:: Given records ::
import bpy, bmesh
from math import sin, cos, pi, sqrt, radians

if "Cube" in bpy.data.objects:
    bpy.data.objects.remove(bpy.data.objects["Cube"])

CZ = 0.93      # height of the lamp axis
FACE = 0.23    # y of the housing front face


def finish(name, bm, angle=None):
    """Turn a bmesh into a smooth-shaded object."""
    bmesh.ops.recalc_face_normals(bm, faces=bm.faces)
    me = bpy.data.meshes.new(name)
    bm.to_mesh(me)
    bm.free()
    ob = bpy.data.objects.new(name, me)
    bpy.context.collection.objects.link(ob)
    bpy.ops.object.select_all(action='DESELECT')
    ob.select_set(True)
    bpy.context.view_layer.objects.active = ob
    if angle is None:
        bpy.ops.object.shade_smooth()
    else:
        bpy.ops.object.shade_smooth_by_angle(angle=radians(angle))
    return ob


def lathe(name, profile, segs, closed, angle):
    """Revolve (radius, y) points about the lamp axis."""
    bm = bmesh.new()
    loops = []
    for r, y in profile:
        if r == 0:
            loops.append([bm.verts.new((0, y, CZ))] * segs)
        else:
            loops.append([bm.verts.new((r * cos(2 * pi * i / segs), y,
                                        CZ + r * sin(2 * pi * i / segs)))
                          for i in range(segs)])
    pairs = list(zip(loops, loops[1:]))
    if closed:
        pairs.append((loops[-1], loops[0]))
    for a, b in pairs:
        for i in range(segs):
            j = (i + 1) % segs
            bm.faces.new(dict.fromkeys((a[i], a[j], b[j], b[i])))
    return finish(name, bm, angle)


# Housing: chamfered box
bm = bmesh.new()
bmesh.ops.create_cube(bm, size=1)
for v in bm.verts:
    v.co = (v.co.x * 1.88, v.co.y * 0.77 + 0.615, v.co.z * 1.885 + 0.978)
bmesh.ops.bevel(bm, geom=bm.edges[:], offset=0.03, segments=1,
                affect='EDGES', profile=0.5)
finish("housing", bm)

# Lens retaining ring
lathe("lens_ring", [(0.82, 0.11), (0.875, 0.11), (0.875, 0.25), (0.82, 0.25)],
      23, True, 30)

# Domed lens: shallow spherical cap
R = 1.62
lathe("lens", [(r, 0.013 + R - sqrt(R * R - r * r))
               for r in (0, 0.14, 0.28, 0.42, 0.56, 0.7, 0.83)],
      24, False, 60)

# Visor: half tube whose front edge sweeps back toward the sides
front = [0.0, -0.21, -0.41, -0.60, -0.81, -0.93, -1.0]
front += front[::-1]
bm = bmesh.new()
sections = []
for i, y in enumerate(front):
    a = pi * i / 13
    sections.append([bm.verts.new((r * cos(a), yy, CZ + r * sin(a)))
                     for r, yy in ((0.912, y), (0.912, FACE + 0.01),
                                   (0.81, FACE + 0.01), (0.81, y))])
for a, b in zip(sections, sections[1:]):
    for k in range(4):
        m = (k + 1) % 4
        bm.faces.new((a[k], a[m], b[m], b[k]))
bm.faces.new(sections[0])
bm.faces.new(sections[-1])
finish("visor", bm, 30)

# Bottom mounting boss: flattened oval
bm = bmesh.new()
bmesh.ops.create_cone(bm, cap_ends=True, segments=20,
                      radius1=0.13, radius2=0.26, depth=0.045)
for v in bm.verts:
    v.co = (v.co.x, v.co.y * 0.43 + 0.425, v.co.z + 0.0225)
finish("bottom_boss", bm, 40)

:: Instructions to follow ::
Report every line of the records that contains the word "bmesh".

:: Written answer ::
import bpy, bmesh
    """Turn a bmesh into a smooth-shaded object."""
    bmesh.ops.recalc_face_normals(bm, faces=bm.faces)
    bm = bmesh.new()
bm = bmesh.new()
bmesh.ops.create_cube(bm, size=1)
bmesh.ops.bevel(bm, geom=bm.edges[:], offset=0.03, segments=1,
bm = bmesh.new()
bm = bmesh.new()
bmesh.ops.create_cone(bm, cap_ends=True, segments=20,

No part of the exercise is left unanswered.